Migrating pulmonary lesions in children are uncommon, and most are caused by eosinophilic lung disease and parasite, fungus, and tuberculosis infections. A 12-year-old boy was referred to our hospital because of an abnormal chest x-ray. Serial computed tomography scans performed over several months showed a migrating pulmonary consolidation in the left lung, although the patient remained asymptomatic. Finally, surgical biopsy was performed and follicular bronchiolitis was diagnosed. The consolidation disappeared 17 months later without treatment, and the patient has remained asymptomatic. Primary follicular bronchiolitis could be considered as one of the differential diagnosis in patients with pulmonary reticulo-nodular consolidation. It should also be noted that follicular bronchiolitis can migrate.

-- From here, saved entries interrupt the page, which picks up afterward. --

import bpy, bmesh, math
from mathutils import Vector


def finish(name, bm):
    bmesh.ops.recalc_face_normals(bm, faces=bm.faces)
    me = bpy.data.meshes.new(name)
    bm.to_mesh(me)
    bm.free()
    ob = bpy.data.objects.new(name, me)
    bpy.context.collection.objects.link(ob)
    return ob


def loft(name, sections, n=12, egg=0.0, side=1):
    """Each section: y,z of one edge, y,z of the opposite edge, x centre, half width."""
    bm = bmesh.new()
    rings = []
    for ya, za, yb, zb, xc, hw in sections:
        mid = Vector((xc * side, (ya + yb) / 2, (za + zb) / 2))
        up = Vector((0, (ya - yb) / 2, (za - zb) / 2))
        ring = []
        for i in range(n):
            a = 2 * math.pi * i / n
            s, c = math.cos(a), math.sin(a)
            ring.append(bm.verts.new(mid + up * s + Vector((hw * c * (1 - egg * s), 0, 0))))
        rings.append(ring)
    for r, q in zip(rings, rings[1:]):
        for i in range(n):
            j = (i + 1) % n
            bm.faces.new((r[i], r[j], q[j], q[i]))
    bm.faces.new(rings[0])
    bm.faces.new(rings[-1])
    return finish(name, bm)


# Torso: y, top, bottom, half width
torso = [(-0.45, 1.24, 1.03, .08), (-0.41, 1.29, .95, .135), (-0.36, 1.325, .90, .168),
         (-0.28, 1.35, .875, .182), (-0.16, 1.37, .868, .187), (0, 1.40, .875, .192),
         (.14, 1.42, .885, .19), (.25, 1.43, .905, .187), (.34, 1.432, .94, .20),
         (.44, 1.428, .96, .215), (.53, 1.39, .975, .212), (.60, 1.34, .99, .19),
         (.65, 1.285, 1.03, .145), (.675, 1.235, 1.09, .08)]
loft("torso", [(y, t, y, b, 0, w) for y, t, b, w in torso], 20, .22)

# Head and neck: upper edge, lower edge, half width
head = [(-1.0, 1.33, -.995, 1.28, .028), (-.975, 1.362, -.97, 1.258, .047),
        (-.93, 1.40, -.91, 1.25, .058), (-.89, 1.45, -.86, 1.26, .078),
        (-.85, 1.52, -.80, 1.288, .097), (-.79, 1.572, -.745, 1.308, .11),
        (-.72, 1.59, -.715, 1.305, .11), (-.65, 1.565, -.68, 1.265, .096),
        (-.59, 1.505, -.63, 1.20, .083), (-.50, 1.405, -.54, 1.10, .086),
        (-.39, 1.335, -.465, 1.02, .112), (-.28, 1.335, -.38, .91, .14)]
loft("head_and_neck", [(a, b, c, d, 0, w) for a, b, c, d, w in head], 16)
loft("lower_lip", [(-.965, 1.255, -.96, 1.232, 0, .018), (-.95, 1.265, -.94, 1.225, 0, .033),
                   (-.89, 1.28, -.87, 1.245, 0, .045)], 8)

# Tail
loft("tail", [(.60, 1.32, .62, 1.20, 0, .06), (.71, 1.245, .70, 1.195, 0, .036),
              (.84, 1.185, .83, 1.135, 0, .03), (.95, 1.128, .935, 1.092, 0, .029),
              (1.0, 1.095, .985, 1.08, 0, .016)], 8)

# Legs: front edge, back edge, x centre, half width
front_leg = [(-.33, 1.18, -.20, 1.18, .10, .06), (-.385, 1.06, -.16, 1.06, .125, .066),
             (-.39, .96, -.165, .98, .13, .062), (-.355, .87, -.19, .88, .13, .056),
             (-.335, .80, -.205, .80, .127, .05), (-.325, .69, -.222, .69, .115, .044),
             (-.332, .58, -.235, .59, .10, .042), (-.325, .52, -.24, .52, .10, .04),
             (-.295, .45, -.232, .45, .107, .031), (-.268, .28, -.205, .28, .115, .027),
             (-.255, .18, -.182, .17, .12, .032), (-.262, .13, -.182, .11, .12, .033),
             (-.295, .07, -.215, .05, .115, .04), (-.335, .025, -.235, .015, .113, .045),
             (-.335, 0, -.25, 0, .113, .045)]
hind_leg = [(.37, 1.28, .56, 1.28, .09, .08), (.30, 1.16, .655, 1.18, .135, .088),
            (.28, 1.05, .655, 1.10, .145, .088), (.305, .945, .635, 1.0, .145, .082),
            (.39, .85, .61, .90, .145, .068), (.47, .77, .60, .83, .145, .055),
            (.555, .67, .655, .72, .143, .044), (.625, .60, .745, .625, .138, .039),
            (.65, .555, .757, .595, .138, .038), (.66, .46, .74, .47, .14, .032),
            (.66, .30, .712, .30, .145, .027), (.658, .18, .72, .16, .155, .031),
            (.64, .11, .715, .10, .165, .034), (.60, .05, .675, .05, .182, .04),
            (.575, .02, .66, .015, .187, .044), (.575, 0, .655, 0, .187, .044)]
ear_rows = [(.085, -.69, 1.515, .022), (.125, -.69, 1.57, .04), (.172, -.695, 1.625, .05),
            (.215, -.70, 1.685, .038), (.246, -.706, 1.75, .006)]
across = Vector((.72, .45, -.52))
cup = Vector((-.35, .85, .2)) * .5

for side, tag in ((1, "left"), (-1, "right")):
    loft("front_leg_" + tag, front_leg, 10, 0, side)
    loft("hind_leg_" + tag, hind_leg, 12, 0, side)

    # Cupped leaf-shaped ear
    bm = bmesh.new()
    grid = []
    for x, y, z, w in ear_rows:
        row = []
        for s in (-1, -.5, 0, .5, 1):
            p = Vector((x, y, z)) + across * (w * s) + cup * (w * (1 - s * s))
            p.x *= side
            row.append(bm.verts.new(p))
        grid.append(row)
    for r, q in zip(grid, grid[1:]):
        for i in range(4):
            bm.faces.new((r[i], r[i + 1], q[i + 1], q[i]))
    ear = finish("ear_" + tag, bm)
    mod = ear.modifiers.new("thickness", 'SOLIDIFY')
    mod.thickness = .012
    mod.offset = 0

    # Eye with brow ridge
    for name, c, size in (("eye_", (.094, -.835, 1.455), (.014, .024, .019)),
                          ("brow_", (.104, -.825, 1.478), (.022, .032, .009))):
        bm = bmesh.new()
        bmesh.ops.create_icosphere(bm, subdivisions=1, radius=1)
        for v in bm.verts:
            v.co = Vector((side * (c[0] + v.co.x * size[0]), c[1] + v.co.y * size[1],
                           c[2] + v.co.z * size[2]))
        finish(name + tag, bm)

Pediatr Pulmonol. 2017;52:E22–E25.
- follicular bronchiolitis
- migrating pulmonary consolidation
ASJC Scopus subject areas
- Pediatrics, Perinatology, and Child Health
- Pulmonary and Respiratory Medicine